P. Felisberto1, S.M. Jesus1, F. Zabel2, R. Santos3, J. Silva3 , S. Gobert4, S. Beer5, M. Bjork6, S. Mazzuca7, G. Proaccini8, J. Runcie9, W. Champenois10 and A.V. Borges10

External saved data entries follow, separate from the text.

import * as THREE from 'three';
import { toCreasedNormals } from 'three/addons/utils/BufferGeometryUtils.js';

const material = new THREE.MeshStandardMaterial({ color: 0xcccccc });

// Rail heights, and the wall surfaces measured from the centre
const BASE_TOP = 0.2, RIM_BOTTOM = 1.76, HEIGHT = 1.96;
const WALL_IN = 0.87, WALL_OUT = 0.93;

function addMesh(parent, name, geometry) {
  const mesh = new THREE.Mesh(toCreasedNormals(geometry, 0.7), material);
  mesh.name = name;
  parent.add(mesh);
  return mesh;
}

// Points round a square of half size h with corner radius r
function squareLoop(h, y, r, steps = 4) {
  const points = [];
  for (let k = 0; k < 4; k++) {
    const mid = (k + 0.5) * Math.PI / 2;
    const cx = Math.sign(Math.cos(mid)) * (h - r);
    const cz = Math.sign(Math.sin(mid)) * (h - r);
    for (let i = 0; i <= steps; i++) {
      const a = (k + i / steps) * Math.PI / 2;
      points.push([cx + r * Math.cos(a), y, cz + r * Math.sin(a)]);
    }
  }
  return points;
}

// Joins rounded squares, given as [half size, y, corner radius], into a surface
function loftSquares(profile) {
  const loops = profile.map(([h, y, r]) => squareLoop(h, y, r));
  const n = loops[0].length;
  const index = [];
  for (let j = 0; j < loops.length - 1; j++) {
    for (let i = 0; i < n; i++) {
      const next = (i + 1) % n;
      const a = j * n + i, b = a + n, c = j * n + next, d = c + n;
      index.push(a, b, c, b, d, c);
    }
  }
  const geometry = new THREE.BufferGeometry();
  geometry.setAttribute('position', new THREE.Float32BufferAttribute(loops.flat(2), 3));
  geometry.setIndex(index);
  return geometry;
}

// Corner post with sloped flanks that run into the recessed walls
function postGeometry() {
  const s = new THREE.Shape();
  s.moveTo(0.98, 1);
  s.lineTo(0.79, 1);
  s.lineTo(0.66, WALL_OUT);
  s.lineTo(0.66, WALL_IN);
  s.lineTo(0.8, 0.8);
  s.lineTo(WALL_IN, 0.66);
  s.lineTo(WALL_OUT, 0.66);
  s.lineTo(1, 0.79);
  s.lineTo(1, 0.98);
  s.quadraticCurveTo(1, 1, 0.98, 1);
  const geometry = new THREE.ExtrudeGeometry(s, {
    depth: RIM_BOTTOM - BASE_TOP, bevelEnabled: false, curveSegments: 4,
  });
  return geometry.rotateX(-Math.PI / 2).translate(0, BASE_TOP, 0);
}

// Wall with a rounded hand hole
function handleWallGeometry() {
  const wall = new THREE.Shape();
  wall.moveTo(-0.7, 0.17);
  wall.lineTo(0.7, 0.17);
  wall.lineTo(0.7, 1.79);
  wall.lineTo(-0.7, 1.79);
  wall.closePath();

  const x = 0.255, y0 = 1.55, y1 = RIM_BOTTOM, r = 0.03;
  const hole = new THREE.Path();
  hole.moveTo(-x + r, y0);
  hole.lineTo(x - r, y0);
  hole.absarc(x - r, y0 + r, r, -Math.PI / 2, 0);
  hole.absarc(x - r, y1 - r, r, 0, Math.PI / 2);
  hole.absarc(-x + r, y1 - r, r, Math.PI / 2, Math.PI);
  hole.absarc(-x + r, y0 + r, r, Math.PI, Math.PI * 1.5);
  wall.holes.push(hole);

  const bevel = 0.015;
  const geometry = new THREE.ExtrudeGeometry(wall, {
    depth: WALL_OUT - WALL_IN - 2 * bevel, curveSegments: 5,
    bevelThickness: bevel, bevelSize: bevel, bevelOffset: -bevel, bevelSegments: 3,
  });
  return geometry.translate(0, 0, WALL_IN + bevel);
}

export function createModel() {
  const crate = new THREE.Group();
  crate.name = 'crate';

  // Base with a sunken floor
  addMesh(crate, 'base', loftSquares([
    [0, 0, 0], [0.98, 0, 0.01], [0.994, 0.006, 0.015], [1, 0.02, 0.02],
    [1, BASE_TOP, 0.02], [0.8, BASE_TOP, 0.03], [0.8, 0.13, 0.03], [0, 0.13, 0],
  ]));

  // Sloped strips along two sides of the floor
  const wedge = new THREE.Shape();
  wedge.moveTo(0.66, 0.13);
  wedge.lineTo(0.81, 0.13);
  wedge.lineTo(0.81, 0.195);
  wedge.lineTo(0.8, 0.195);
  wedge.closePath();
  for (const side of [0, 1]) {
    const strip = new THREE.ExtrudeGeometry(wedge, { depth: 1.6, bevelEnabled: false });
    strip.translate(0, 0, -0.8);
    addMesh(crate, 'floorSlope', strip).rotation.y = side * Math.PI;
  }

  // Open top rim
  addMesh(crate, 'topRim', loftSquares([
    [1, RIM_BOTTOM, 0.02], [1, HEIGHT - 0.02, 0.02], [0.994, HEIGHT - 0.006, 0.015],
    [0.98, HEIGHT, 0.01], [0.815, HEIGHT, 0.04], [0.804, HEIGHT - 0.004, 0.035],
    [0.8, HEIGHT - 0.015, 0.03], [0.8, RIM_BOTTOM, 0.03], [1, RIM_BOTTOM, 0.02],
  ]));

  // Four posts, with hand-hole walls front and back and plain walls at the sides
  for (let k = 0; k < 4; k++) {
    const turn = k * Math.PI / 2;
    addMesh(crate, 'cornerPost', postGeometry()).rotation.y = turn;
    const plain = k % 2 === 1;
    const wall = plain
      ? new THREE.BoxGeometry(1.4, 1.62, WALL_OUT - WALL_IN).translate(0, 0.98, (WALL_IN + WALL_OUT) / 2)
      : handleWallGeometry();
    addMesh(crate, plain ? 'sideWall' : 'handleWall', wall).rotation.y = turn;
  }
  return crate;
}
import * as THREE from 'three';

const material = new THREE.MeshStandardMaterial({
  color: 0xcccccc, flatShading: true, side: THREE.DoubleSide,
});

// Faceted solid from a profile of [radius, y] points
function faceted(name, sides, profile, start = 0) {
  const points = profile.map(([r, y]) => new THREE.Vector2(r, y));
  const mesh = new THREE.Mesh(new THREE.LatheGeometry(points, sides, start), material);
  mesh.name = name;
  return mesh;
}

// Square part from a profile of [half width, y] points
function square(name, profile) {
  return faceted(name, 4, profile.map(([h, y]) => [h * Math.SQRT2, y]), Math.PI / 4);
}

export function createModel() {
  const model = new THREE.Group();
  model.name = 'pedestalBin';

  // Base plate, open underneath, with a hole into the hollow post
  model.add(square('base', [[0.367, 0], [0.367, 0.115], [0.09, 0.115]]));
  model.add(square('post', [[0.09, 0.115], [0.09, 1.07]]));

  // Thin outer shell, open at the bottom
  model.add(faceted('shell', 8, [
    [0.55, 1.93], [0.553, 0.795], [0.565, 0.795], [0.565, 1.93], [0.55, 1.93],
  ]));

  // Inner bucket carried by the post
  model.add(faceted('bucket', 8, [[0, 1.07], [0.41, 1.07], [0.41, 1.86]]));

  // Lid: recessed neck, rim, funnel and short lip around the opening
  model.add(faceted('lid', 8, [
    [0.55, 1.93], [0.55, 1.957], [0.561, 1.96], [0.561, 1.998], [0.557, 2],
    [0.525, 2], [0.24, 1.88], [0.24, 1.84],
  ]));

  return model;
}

Acoustic data were acquired in October 2011 over a Posidonia oceanica meadow in the Bay of la Revellata, Calvi, Corsica. The purpose was to develop an acoustic system for monitoring the oxygen (O2) production of an entire seagrass meadow. In a shallow water area (<38 m), densely covered by Posidonia oceanica, a sound source transmitted signals in 3 different bands (400-800Hz, 1.5-3.5kHz and 6.5-8.5kHz) towards three self-recording hydrophones at a distance of 100 m, over the period of one week. The data show a high correlation between the diel cycle of the acoustics signals' energy received by the hydrophones and the temporal changes in water column O2 concentration as measured by optodes. The results thus show that a simple acoustic acquisition system can be used to monitor the O2 -based productivity of a seagrass meadow at the ecosystem level with high temporal resolution. The finding of a significant production of O2 as bubbles in seagrass ecosystems suggests that net primary production is underestimated by methods that rely on the mass balance of dissolved O2 measurements.